  • FF&E: N/A
  • Inventory: N/A
  • Inventory Included: N/A
  • Established: 1950

Detailed Information

  • Property Owned or Leased:Own
  • Property Included:Yes
  • Building Square Footage:2,257
  • Lot Size:N/A
  • Total Number of Employees:N/A
  • Furniture, Fixtures and Equipment:N/A
About The Facility:

This property was not operational from 2011-2018. The current owner bought it and completely renovated it. Assets included: Building and 1/3 ac property. RV or MFH hookup can be reinstalled at back of property for on-site living. Inventory and equipment/fixures to operate are included. (Home Based)

Is Support & Training Included:

Owner is local and is happy to share all operating details.

Pros and Cons:

The market condition is stable. Competition is minimal.

Opportunities and Growth:

This community is getting busier and it is predicted that more folks will move to and/or recreate in the area. Elk City sits in the middle of the fabulous Nez Perce National Forest and recreation in endless summer and winter!

Home Based:

This Business Is Home Based

Additional Info

The company was founded in 1950, making the business 72 years old.

Why is the Current Owner Selling The Business?

There are all types of reasons why people decide to sell businesses. However, the real reason vs the one they say to you might be 2 totally different things. As an example, they may state "I have too many other commitments" or "I am retiring". For numerous sellers, these factors are valid. But also, for some, these might just be reasons to attempt to hide the reality of transforming demographics, increased competition, current decrease in earnings, or an array of various other factors. This is why it is very essential that you not depend absolutely on a seller's word, but rather, utilize the vendor's answer in conjunction with your overall due diligence. This will paint a much more reasonable image of the business's current situation.

Existing Debts and Future Obligations

If the existing business is in debt, which numerous businesses are, then you will certainly have reason to consider this when valuating/preparing your offer. Numerous businesses borrow money in order to cover points such as supplies, payroll, accounts payable, etc. Remember that occasionally this can suggest that revenue margins are too tight. Many businesses fall under a revolving door of taking on debt as a way to pay back other loans. In addition to debts, there may additionally be future obligations to take into consideration. There might be an outstanding lease on equipment or the building where the business resides.

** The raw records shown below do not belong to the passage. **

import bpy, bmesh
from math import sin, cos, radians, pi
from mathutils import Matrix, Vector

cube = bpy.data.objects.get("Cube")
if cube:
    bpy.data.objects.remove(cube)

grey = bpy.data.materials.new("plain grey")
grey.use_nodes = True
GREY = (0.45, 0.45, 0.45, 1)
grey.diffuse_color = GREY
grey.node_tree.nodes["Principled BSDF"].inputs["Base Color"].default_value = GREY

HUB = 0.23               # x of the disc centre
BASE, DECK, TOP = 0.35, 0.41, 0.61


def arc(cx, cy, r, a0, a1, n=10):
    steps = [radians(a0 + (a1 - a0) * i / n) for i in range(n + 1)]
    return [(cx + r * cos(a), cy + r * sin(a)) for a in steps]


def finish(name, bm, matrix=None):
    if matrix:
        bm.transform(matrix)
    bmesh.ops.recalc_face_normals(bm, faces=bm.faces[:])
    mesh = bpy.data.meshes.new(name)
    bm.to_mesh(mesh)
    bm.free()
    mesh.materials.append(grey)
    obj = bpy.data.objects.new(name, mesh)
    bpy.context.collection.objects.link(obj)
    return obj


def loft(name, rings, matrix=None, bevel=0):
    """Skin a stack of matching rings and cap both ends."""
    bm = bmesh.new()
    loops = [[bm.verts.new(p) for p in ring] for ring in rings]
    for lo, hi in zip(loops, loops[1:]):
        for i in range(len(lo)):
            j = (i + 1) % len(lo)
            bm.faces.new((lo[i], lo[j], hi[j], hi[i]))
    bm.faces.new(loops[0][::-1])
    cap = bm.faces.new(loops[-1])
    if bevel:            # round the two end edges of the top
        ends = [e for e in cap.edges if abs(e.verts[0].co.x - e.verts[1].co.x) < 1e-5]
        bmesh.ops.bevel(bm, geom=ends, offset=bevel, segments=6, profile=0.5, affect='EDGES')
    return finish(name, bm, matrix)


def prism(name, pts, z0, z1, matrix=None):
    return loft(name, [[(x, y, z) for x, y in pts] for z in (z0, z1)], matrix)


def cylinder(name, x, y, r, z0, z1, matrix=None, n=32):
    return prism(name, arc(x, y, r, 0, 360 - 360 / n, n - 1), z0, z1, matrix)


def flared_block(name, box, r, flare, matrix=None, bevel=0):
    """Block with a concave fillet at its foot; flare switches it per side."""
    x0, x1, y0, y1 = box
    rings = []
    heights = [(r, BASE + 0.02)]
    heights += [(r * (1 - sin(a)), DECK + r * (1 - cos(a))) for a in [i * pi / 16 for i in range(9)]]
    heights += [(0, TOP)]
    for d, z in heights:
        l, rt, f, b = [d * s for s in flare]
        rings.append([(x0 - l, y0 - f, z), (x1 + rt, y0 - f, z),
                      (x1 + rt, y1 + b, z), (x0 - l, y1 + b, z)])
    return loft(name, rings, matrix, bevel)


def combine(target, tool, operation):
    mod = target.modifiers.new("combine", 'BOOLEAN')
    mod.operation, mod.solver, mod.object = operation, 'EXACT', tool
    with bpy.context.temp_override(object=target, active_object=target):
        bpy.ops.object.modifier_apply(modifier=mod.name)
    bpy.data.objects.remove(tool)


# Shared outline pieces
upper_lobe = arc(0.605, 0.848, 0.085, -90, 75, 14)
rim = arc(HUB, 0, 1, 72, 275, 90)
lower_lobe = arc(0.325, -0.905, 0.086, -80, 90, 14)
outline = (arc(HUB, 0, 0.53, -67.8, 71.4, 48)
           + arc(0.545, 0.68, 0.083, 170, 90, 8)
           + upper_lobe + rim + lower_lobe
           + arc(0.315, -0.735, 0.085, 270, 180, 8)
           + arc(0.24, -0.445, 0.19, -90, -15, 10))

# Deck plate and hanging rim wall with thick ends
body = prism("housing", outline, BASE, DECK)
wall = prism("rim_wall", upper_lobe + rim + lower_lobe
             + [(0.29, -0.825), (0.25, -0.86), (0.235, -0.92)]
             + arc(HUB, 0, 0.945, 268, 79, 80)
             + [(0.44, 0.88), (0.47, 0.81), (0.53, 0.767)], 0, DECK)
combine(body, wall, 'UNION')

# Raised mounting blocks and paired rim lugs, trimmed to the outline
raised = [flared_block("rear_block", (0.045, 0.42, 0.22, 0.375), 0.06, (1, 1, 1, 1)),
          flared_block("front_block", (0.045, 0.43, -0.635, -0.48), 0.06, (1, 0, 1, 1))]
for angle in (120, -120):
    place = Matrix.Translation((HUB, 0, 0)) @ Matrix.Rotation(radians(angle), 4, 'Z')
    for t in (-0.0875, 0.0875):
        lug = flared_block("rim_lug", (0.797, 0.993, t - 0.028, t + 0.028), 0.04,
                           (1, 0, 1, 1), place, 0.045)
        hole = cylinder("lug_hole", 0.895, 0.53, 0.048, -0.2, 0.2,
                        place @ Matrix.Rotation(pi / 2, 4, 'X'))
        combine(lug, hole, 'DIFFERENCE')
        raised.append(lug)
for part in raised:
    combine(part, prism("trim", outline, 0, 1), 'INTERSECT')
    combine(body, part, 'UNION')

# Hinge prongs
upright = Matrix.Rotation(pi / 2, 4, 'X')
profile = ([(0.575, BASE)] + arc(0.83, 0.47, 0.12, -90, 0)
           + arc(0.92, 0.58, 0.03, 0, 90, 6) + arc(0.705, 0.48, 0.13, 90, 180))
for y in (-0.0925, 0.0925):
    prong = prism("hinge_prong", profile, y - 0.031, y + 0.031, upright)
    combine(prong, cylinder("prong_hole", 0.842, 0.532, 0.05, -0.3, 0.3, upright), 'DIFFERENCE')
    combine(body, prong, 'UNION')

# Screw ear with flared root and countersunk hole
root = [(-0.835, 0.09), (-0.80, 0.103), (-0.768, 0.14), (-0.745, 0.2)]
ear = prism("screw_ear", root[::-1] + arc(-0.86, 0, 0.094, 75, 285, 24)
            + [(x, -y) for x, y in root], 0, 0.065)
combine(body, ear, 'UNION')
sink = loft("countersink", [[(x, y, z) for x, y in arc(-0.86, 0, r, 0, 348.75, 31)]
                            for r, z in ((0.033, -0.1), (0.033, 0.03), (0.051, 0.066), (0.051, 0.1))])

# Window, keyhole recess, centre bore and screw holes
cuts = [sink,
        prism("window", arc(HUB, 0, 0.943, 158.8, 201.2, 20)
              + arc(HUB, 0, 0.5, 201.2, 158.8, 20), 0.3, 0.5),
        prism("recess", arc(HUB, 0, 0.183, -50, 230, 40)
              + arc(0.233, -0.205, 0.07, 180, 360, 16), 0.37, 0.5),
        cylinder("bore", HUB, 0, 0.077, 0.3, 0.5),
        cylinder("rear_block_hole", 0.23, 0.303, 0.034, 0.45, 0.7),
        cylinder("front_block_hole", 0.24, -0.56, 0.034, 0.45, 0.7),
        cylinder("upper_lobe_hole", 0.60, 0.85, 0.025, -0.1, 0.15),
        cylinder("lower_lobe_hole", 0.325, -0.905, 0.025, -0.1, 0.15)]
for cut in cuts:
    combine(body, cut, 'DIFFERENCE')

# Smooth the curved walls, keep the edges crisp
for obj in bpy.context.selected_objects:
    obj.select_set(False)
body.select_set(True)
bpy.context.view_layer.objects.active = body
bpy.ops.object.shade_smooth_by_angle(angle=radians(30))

The business might have existing contracts with suppliers that have to be fulfilled or may result in fines if terminated early.

Understanding the Customer Base, Competition and Area Demographics

Exactly how do businesses in the location bring in brand-new consumers? Often times, businesses have repeat customers, which form the core of their daily revenues. Certain elements such as brand-new competition growing up around the area, roadway building, and employee turnover can influence repeat customers and negatively impact future profits. One important point to think about is the placement of the business. Is it in a very trafficked shopping mall, or is it concealed from the highway? Certainly, the more individuals that see the business often, the higher the opportunity to develop a returning client base. A last idea is the basic area demographics. Is the business situated in a largely inhabited city, or is it located on the edge of town? Exactly how might the regional mean household income influence future revenue potential?